Thus begins the remarkable story of Fleetwood Mac – a saga unparalleled in rock, as our new Uncut Ultimate Music Guide dedicated to the band makes clear (on sale in the UK on Thursday Sept 10, but available to order now at our online shop). Over the next four and a half decades, the band’s history has often read like an infinite series of surprise plot twists, where radical upheavals arrive with every new album. Key members come and go, lost to religious cults and mental breakdowns, victims of multiple romantic traumas. Musical directions and locations change as frequently as the lineup: the blues evolve into the apotheosis of sophisticated pop; and a remote Hampshire commune is swapped for the LA highlife.
As the revealing features collected in this Ultimate Music Guide prove, the journalists of Uncut, NME and Melody Maker have been alongside Fleetwood Mac every step of the way. They documented the rise and fall of Peter Green’s band, the emergence of Christine McVie, the transitional lineups of the early ’70s, the dramatic arrival of Lindsey Buckingham and Stevie Nicks, and the glory and devastation that soon followed. “Being in Fleetwood Mac is more like being in group therapy,” noted the mostly redoubtable Mick Fleetwood in 1977, as he contemplated the seismic impact of “Rumours” and laid bare – not for the last time – the private lives of its key players.
Our Ultimate Music Guide, though, focuses on Fleetwood Mac’s extraordinary music as much as their intimate affairs.
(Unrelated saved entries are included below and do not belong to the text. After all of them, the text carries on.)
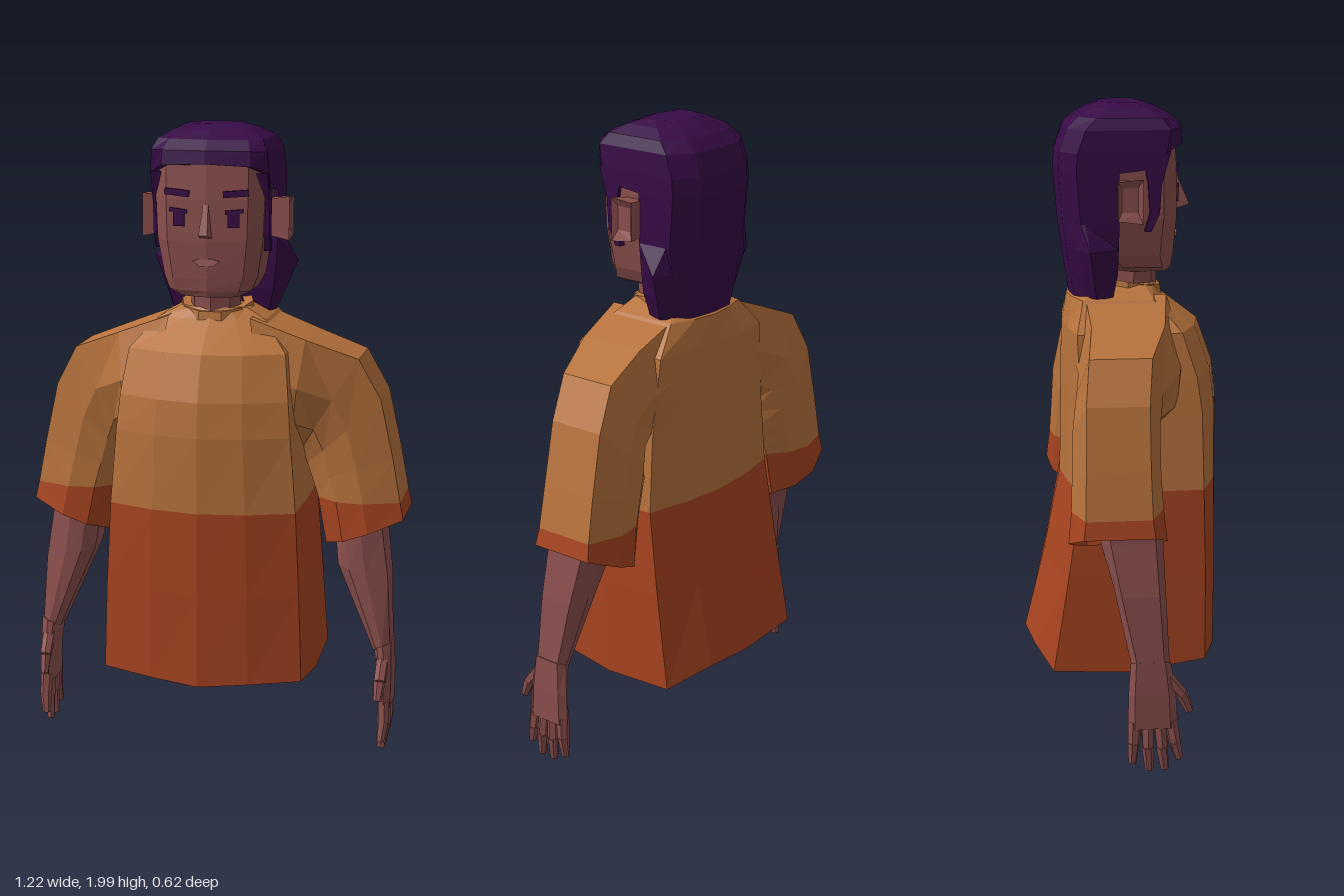
import * as THREE from 'three';

const mat = (name, color, side = THREE.FrontSide) =>
  Object.assign(new THREE.MeshStandardMaterial({ color, side, flatShading: true }), { name });

// Skin through rings of [x, y, z] points; faces always turned outwards.
function loft(rings, capStart = true, capEnd = true) {
  const tris = [], n = rings[0].length;
  const mean = (pts) => [0, 1, 2].map((k) => pts.reduce((s, p) => s + p[k], 0) / pts.length);
  for (let r = 0; r < rings.length - 1; r++) {
    for (let i = 0; i < n; i++) {
      const j = (i + 1) % n, a = rings[r], b = rings[r + 1];
      tris.push([a[i], a[j], b[j]], [a[i], b[j], b[i]]);
    }
  }
  const cap = (ring, flip) => {
    const c = mean(ring);
    ring.forEach((p, i) => {
      const q = ring[(i + 1) % n];
      tris.push(flip ? [c, q, p] : [c, p, q]);
    });
  };
  if (capStart) cap(rings[0], true);
  if (capEnd) cap(rings[rings.length - 1], false);
  const o = new THREE.Vector3(...mean(rings.flat()));
  let volume = 0;
  for (const t of tris) {
    const [a, b, c] = t.map((p) => new THREE.Vector3(...p).sub(o));
    volume += a.dot(b.cross(c));
  }
  if (volume < 0) tris.forEach((t) => t.reverse());
  const g = new THREE.BufferGeometry();
  g.setAttribute('position', new THREE.Float32BufferAttribute(tris.flat(2), 3));
  g.computeVertexNormals();
  return g;
}

// Mirror a half outline of [x, y, z], running from centre front to centre back.
const mirrorRing = (half) => [
  ...half,
  ...half.slice(1, -1).reverse().map(([x, y, z]) => [-x, y, z]),
];

// Shirt cross-section: width, centre/corner depth in front, corner/centre depth behind
const bodyRing = ([y, w, f, fc, bc, b]) => mirrorRing([
  [0, y, f], [w * 0.5, y, f - (f - fc) * 0.3], [w, y, fc], [w * 1.01, y, (fc + bc) / 2],
  [w, y, bc], [w * 0.5, y, b + (bc - b) * 0.3], [0, y, b],
]);

// Head and hair cross-section
const headRing = ([y, w, f, b, side = 0.06, lift = 0]) => mirrorRing([
  [0, y + lift, f], [w * 0.75, y + lift * 0.8, f - 0.015], [w, y, f - side],
  [w, y, b + 0.06], [w * 0.6, y, b + 0.01], [0, y, b],
]);

// Limb cross-section spanned by an outer and an inner point
const limbRing = (s) => ([xo, yo, xi, yi, f, b]) =>
  [[1, 0.68], [0.15, 1], [-0.5, 0.95], [-1, 0.55], [-1, -0.55], [-0.5, -0.9], [0.15, -1], [1, -0.75]]
    .map(([u, v]) => [
      s * (xi + (xo - xi) * (u + 1) / 2),
      yi + (yo - yi) * (u + 1) / 2,
      (f + b) / 2 + v * (f - b) / 2,
    ]);

// Tapered rod between two points
function rod(a, b, r1, r2, sides = 6) {
  const A = new THREE.Vector3(...a), d = new THREE.Vector3(...b).sub(A);
  const g = new THREE.CylinderGeometry(r2, r1, d.length(), sides);
  g.applyQuaternion(new THREE.Quaternion().setFromUnitVectors(
    new THREE.Vector3(0, 1, 0), d.clone().normalize()));
  return g.translate(...A.addScaledVector(d, 0.5).toArray());
}

export function createModel() {
  const orange = mat('shirtOrange', 0xb8733d, THREE.DoubleSide);
  const rust = mat('shirtRust', 0xa84420, THREE.DoubleSide);
  const skin = mat('skin', 0x8c504e);
  const hair = mat('hairPurple', 0x370b46);
  const lip = mat('lip', 0x9c605d);

  const model = new THREE.Group();
  model.name = 'person';
  const add = (name, geometry, material) => {
    const m = new THREE.Mesh(geometry, material);
    m.name = name;
    model.add(m);
    return m;
  };
  const plate = (name, size, pos, rot) => {
    const m = add(name, new THREE.BoxGeometry(...size), hair);
    m.position.set(...pos);
    m.rotation.set(...rot);
  };

  // Shirt body, split at the colour line, with a hem dipping at the sides
  const split = bodyRing([0.82, 0.298, 0.31, 0.235, -0.15, -0.195]);
  const hemHalf = [[0, 0.25, 0.312], [0.16, 0.262, 0.288], [0.322, 0.27, 0.24], [0.328, 0.235, 0],
    [0.325, 0.245, -0.24], [0.16, 0.28, -0.29], [0, 0.287, -0.312]];
  add('shirtLower', loft([
    mirrorRing(hemHalf), bodyRing([0.55, 0.312, 0.312, 0.24, -0.19, -0.248]), split,
  ], false, false), rust);
  add('shirtUpper', loft([
    split,
    ...[
      [1.06, 0.278, 0.31, 0.23, -0.145, -0.19],
      [1.17, 0.268, 0.297, 0.215, -0.15, -0.19],
      [1.31, 0.25, 0.247, 0.17, -0.155, -0.185],
      [1.4, 0.17, 0.13, 0.09, -0.13, -0.17],
      [1.435, 0.105, 0.11, 0.07, -0.08, -0.13],
    ].map(bodyRing),
  ], false, true), orange);
  add('waist', loft([
    [0.42, 0.25, 0.23, 0.17, -0.14, -0.19], [0.8, 0.23, 0.22, 0.16, -0.1, -0.14],
  ].map(bodyRing)), skin);

  // Collar, higher at the back
  const collarRing = (r, dy) => Array.from({ length: 10 }, (_, i) => {
    const a = (i + 0.5) * Math.PI / 5, z = Math.cos(a) * r + 0.015;
    return [Math.sin(a) * r, 1.425 - z * 0.2 + dy, z];
  });
  add('collar', loft([collarRing(0.122, -0.02), collarRing(0.115, 0.025), collarRing(0.085, 0.02)],
    false, false), orange);

  for (const s of [1, -1]) {
    const side = s > 0 ? 'left' : 'right';
    const ring = limbRing(s);

    // Sleeve, blending from the chest over the shoulder
    const cut = ring([0.598, 0.82, 0.332, 0.82, 0.085, -0.195]);
    add(side + 'SleeveUpper', loft([
      ...[
        [0.13, 1.41, 0.2, 1.0, 0.19, -0.165],
        [0.3, 1.345, 0.26, 1.0, 0.16, -0.155],
        [0.46, 1.28, 0.28, 0.98, 0.095, -0.17],
        [0.53, 1.15, 0.295, 0.93, 0.08, -0.185],
        [0.572, 0.96, 0.312, 0.88, 0.08, -0.19],
      ].map(ring),
      cut,
    ], false, false), orange);
    add(side + 'SleeveHem', loft([cut, ring([0.61, 0.765, 0.36, 0.67, 0.095, -0.205])],
      false, false), rust);

    // Arm and palm
    add(side + 'Arm', loft([
      [0.53, 0.98, 0.37, 0.98, 0.06, -0.13],
      [0.545, 0.73, 0.395, 0.69, 0.085, -0.105],
      [0.568, 0.57, 0.405, 0.61, 0.09, -0.07],
      [0.58, 0.36, 0.525, 0.335, 0.097, -0.02],
    ].map(ring)), skin);
    add(side + 'Palm', loft([
      [0.584, 0.365, 0.528, 0.345, 0.1, -0.023],
      [0.588, 0.26, 0.542, 0.26, 0.115, -0.03],
      [0.587, 0.15, 0.544, 0.15, 0.122, -0.032],
    ].map(ring)), skin);

    // Fingers and thumb, two joints each
    const fingers = [
      [[0.566, 0.17, 0.1], [0.568, 0.1, 0.112], [0.562, 0.042, 0.127]],
      [[0.566, 0.17, 0.065], [0.568, 0.085, 0.073], [0.56, 0.008, 0.084]],
      [[0.566, 0.17, 0.028], [0.568, 0.085, 0.03], [0.56, 0.008, 0.035]],
      [[0.566, 0.17, -0.01], [0.568, 0.1, -0.013], [0.562, 0.033, -0.017]],
      [[0.56, 0.31, 0.085], [0.558, 0.25, 0.135], [0.555, 0.193, 0.16]],
    ];
    fingers.forEach((path, i) => {
      const [a, b, c] = path.map(([x, y, z]) => [s * x, y, z]);
      const name = side + (i === 4 ? 'Thumb' : 'Finger' + (i + 1));
      add(name + 'Base', rod(a, b, 0.021, 0.019), skin);
      add(name + 'Tip', rod(b, c, 0.019, 0.013), skin);
    });

    // Ear
    add(side + 'Ear', loft([
      [[0.16, 1.66, 0.04], [0.16, 1.77, 0.04], [0.16, 1.77, -0.02], [0.16, 1.66, -0.02]],
      [[0.235, 1.645, 0.05], [0.235, 1.782, 0.05], [0.235, 1.775, -0.028], [0.235, 1.655, -0.028]],
      [[0.222, 1.68, 0.035], [0.222, 1.755, 0.035], [0.222, 1.755, -0.015], [0.222, 1.68, -0.015]],
    ].map((r) => r.map(([x, y, z]) => [s * x, y, z]))), skin);

    // Eye, lash and brow
    plate(side + 'Eye', [0.036, 0.05, 0.008], [s * 0.086, 1.722, 0.172], [0, s * 0.11, 0]);
    plate(side + 'Lash', [0.056, 0.012, 0.008], [s * 0.088, 1.745, 0.173], [0, s * 0.11, s * 0.1]);
    plate(side + 'Brow', [0.078, 0.02, 0.009], [s * 0.092, 1.8, 0.171], [0, s * 0.12, s * 0.08]);

    // Sideburn, hooking backwards at its tip
    add(side + 'Sideburn', loft([
      [1.86, 0.14, 0.05], [1.76, 0.112, 0.07], [1.67, 0.106, 0.076], [1.615, 0.08, 0.06],
    ].map(([y, f, b]) => [[0.15, f], [0.184, f], [0.184, b], [0.15, b]]
      .map(([x, z]) => [s * x, y, z]))), hair);
  }

  // Neck and head
  add('neck', rod([0, 1.38, 0.035], [0, 1.54, 0.04], 0.08, 0.08, 8), skin);
  add('head', loft([
    [1.476, 0.09, 0.16, -0.03, 0.03],
    [1.495, 0.13, 0.166, -0.06, 0.045],
    [1.535, 0.148, 0.171, -0.1],
    [1.65, 0.167, 0.18, -0.14],
    [1.78, 0.172, 0.18, -0.16],
    [1.91, 0.172, 0.172, -0.16],
  ].map(headRing)), skin);
  add('nose', loft([
    [[-0.02, 1.66, 0.17], [0.02, 1.66, 0.17], [0.014, 1.675, 0.22], [-0.014, 1.675, 0.22]],
    [[-0.01, 1.765, 0.17], [0.01, 1.765, 0.17], [0.008, 1.765, 0.182], [-0.008, 1.765, 0.182]],
  ]), skin);
  const mouth = new THREE.Shape([[-0.043, 0.004], [-0.02, 0.011], [0.02, 0.011], [0.043, 0.004],
    [0.022, -0.012], [-0.022, -0.012]].map((p) => new THREE.Vector2(...p)));
  add('mouth', new THREE.ExtrudeGeometry(mouth, { depth: 0.009, bevelEnabled: false }), lip)
    .position.set(0, 1.587, 0.1685);

  // Hair crown with fringe
  add('hairCrown', loft([
    [1.855, 0.187, 0.196, -0.207, 0.07, 0.035],
    [1.925, 0.182, 0.19, -0.182, 0.05, 0.005],
    [1.96, 0.165, 0.155, -0.145, 0.04],
    [1.985, 0.125, 0.105, -0.1, 0.03],
    [2.0, 0.09, 0.06, -0.065, 0.02],
  ].map(headRing)), hair);

  // Long hair behind the ears, flaring to a point at each side
  const fall = ([y, w, f, b, flare = 0]) => mirrorRing([
    [0, y, f], [w, y, f], [w + flare, y, b + 0.075], [w, y, b + 0.06 - flare * 0.3],
    [w * 0.6, y, b + 0.01], [0, y, b],
  ]);
  add('hairBack', loft([
    [1.855, 0.187, 0.13, -0.207],
    [1.81, 0.187, 0.11, -0.21],
    [1.795, 0.187, -0.018, -0.21],
    [1.64, 0.186, -0.018, -0.198],
    [1.56, 0.18, -0.02, -0.187, 0.055],
    [1.48, 0.172, -0.022, -0.175, 0.03],
    [1.405, 0.155, -0.035, -0.163, 0.015],
  ].map(fall)), hair);

  return model;
}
To that end, we’ve commissioned new, in-depth reviews of every single one of their albums, from lost gems to some of the biggest-selling releases of all time. Like everything about Fleetwood Mac, it makes for an uncommonly long and complicated story, but one that is never less than compelling.
“Looking back, it’s like listening to war stories,” Mick Fleetwood told Uncut in 2002. “But you have to remember there were people yelling in pain with their legs shot away. There’s blood and guts and disagreements still to this day. But that’s what makes it mean a shit.”
Meanwhile, in other blood and guts and disagreements news, the third volume of our History Of Rock series is also on sale this Thursday, and in stock at our shop now. The year in focus is 1967, Jimi Hendrix is on the cover, and I’ll write more about it in a few days’ time. For now, please enjoy the herculean reviewing shifts Tom Pinnock pulled at last weekend’s End Of The Road festival for us. Click for full reports on The War On Drugs, Future Islands and Jessica Pratt, Sufjan Stevens, Sleaford Mods and Euros Childs, Low, Tame Impala and Fuzz, Pond, Ought and Gulp.